Please retype the records below exactly, from the first line through the line containing "(0.205, 0.225, 0.235))", and leave out any pictures.

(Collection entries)
-------------------------

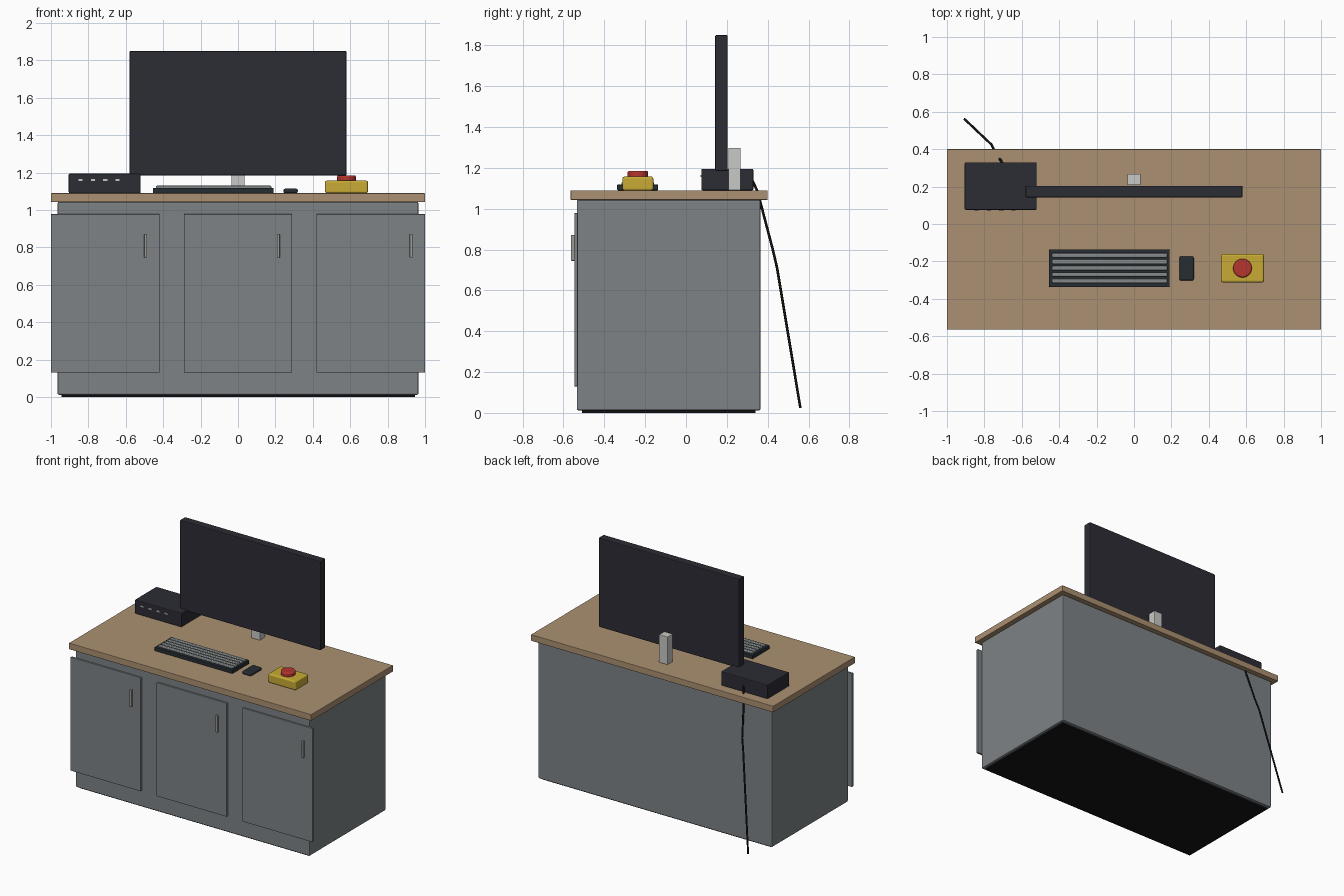
import bpy
from mathutils import Vector

cube = bpy.data.objects.get("Cube")
if cube:
    bpy.data.objects.remove(cube, do_unlink=True)


def material(name, rgb):
    m = bpy.data.materials.new(name)
    m.use_nodes = True
    color = (*rgb, 1)
    m.diffuse_color = color
    m.node_tree.nodes["Principled BSDF"].inputs["Base Color"].default_value = color
    return m


wood = material("tan wood", (0.41, 0.28, 0.165))
steel = material("grey steel", (0.205, 0.225, 0.235))
plastic = material("dark plastic", (0.025, 0.025, 0.035))
charcoal = material("charcoal", (0.02, 0.026, 0.032))
black = material("black rubber", (0.007, 0.007, 0.008))
aluminium = material("pale aluminium", (0.58, 0.58, 0.57))
grey_keys = material("grey keys", (0.23, 0.25, 0.25))
handle_metal = material("handle metal", (0.32, 0.32, 0.31))
yellow = material("safety yellow", (0.58, 0.41, 0.035))
red = material("button red", (0.46, 0.035, 0.03))


def finish(obj, name, mat, bevel, segments):
    obj.name = name
    obj.data.materials.append(mat)
    if bevel:
        mod = obj.modifiers.new("soft edges", 'BEVEL')
        mod.width = bevel
        mod.segments = segments
        mod.limit_method = 'ANGLE'
    return obj


def box(name, x, y, z, mat, bevel=0.0, segments=2):
    """Box from its (low, high) range on each axis."""
    bpy.ops.mesh.primitive_cube_add(size=1)
    obj = bpy.context.object
    for v in obj.data.vertices:
        v.co = Vector([r[0] if c < 0 else r[1] for c, r in zip(v.co, (x, y, z))])
    return finish(obj, name, mat, bevel, segments)


def around(center, half):
    return (center - half, center + half)


# Cabinet and worktop
box("base_plinth", (-0.945, 0.945), (-0.51, 0.34), (0, 0.03), black)
box("cabinet_body", (-0.965, 0.965), (-0.535, 0.365), (0.012, 1.043), steel, 0.008)
box("worktop", (-1, 1), (-0.565, 0.4), (1.043, 1.09), wood, 0.003)

# Doors with upright handles
for side, x in (("right", -0.71), ("middle", 0), ("left", 0.71)):
    box(side + "_door", around(x, 0.29), (-0.547, -0.53), (0.13, 0.978), steel, 0.003)
    box(side + "_door_handle", around(x + 0.216, 0.008), (-0.564, -0.545),
        (0.745, 0.872), handle_metal, 0.004)

# Monitor and its stand
box("monitor", (-0.58, 0.58), (0.143, 0.204), (1.185, 1.85), plastic, 0.005)
box("monitor_stand", (-0.035, 0.035), (0.208, 0.268), (1.09, 1.298), aluminium, 0.003)

# Control box with indicator lights
box("control_box", (-0.905, -0.52), (0.075, 0.33), (1.09, 1.195), plastic, 0.006)
for i in range(4):
    box(f"indicator_light_{i + 1}", around(-0.842 + i * 0.066, 0.011),
        (0.07, 0.077), around(1.161, 0.005), aluminium)

# Keyboard with rows of keys
box("keyboard", (-0.455, 0.19), (-0.337, -0.136), (1.09, 1.118), charcoal, 0.004)
for i in range(5):
    box(f"key_row_{i + 1}", (-0.438, 0.178), around(-0.304 + i * 0.034, 0.012),
        (1.112, 1.13), grey_keys, 0.006, 3)

# Mouse
box("mouse", (0.243, 0.32), (-0.303, -0.173), (1.09, 1.114), charcoal, 0.01, 3)

# Emergency stop
box("stop_box", (0.465, 0.695), (-0.312, -0.16), (1.09, 1.157), yellow, 0.01, 3)
bpy.ops.mesh.primitive_cylinder_add(vertices=32, radius=0.05, depth=0.036,
                                    location=(0.58, -0.236, 1.167))
finish(bpy.context.object, "stop_button", red, 0.008, 3)
bpy.ops.object.shade_smooth_by_angle()

# Cable falling behind the cabinet
curve = bpy.data.curves.new("cable", 'CURVE')
curve.dimensions = '3D'
curve.bevel_depth = 0.0065
curve.bevel_resolution = 2
curve.use_fill_caps = True
spline = curve.splines.new('POLY')
path = [(-0.70, 0.32, 1.15), (-0.72, 0.352, 1.08), (-0.737, 0.375, 0.99),
        (-0.762, 0.425, 0.8), (-0.785, 0.446, 0.71), (-0.905, 0.56, 0.025)]
spline.points.add(len(path) - 1)
for point, co in zip(spline.points, path):
    point.co = (*co, 1)
cable = bpy.data.objects.new("cable", curve)
curve.materials.append(black)
bpy.context.collection.objects.link(cable)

-------------------------

**SOLUTION TO THE EXERCISE**.
import bpy
from mathutils import Vector

cube = bpy.data.objects.get("Cube")
if cube:
    bpy.data.objects.remove(cube, do_unlink=True)


def material(name, rgb):
    m = bpy.data.materials.new(name)
    m.use_nodes = True
    color = (*rgb, 1)
    m.diffuse_color = color
    m.node_tree.nodes["Principled BSDF"].inputs["Base Color"].default_value = color
    return m


wood = material("tan wood", (0.41, 0.28, 0.165))
steel = material("grey steel", (0.205, 0.225, 0.235))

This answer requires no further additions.